§ **EXERCISE DESCRIPTION**:
What you return must match the data below exactly, minus any pictures.
-- DATASET EXCERPTS follows --
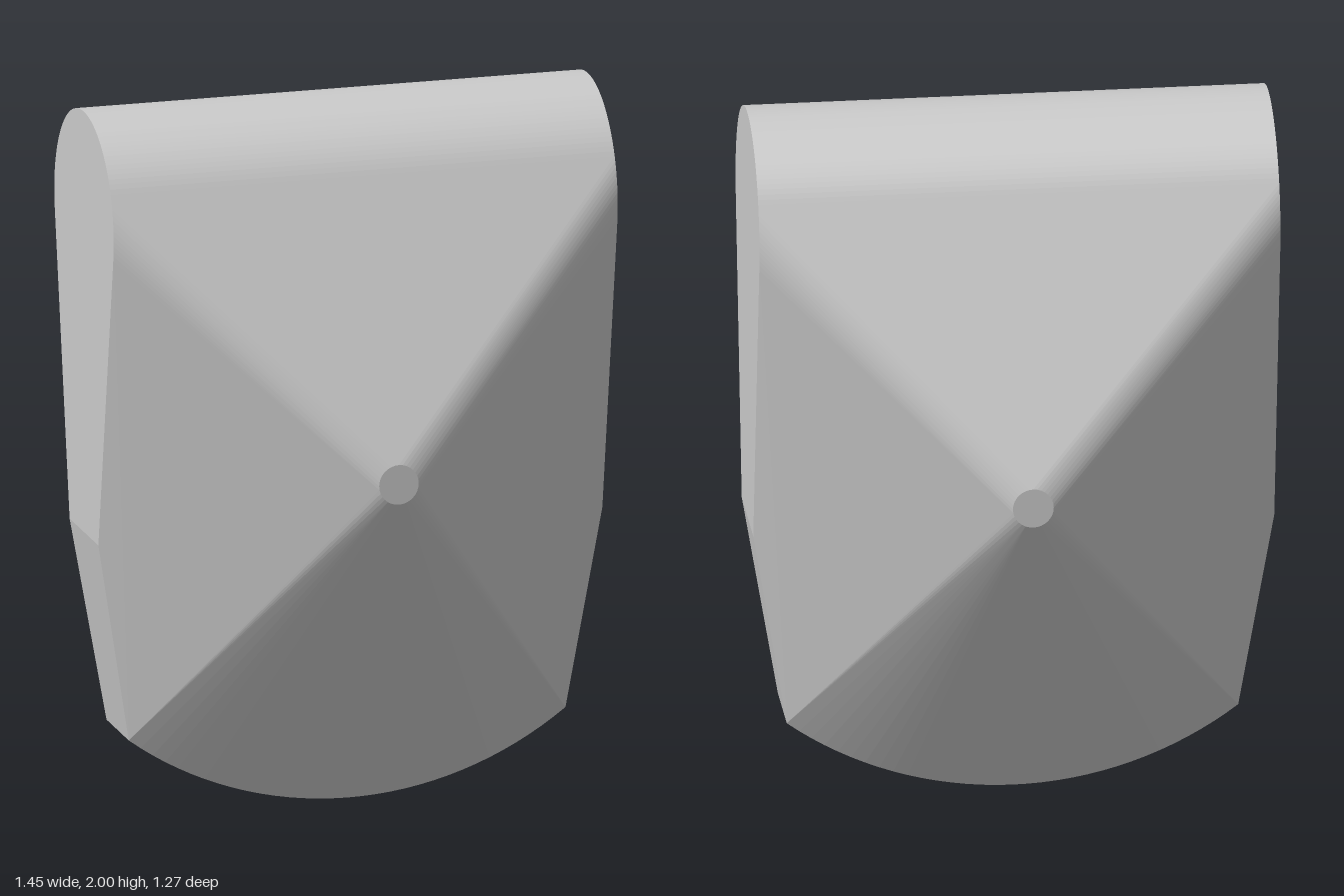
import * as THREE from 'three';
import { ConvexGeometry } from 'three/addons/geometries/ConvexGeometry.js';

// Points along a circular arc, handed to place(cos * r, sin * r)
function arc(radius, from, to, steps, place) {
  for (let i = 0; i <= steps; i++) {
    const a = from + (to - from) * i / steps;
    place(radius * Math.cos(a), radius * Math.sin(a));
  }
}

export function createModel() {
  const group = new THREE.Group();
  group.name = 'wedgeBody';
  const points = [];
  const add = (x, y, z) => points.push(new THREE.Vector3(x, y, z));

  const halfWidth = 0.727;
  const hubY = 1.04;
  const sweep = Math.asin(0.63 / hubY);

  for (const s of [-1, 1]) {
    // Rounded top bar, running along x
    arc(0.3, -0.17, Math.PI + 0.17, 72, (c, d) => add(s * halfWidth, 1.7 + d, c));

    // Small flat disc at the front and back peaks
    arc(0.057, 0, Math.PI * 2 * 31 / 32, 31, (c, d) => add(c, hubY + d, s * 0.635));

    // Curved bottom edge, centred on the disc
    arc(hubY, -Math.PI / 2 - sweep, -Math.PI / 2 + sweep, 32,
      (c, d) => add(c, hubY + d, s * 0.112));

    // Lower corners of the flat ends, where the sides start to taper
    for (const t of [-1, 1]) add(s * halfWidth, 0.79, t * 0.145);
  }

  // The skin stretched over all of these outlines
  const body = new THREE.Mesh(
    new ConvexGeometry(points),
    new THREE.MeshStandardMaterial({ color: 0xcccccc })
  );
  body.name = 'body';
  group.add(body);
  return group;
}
-- DATASET EXCERPTS concluded --
§ **ANSWER SPACE**:
import * as THREE from 'three';
import { ConvexGeometry } from 'three/addons/geometries/ConvexGeometry.js';

// Points along a circular arc, handed to place(cos * r, sin * r)
function arc(radius, from, to, steps, place) {
  for (let i = 0; i <= steps; i++) {
    const a = from + (to - from) * i / steps;
    place(radius * Math.cos(a), radius * Math.sin(a));
  }
}

export function createModel() {
  const group = new THREE.Group();
  group.name = 'wedgeBody';
  const points = [];
  const add = (x, y, z) => points.push(new THREE.Vector3(x, y, z));

  const halfWidth = 0.727;
  const hubY = 1.04;
  const sweep = Math.asin(0.63 / hubY);

  for (const s of [-1, 1]) {
    // Rounded top bar, running along x
    arc(0.3, -0.17, Math.PI + 0.17, 72, (c, d) => add(s * halfWidth, 1.7 + d, c));

    // Small flat disc at the front and back peaks
    arc(0.057, 0, Math.PI * 2 * 31 / 32, 31, (c, d) => add(c, hubY + d, s * 0.635));

    // Curved bottom edge, centred on the disc
    arc(hubY, -Math.PI / 2 - sweep, -Math.PI / 2 + sweep, 32,
      (c, d) => add(c, hubY + d, s * 0.112));

    // Lower corners of the flat ends, where the sides start to taper
    for (const t of [-1, 1]) add(s * halfWidth, 0.79, t * 0.145);
  }

  // The skin stretched over all of these outlines
  const body = new THREE.Mesh(
    new ConvexGeometry(points),
    new THREE.MeshStandardMaterial({ color: 0xcccccc })
  );
  body.name = 'body';
  group.add(body);
  return group;
}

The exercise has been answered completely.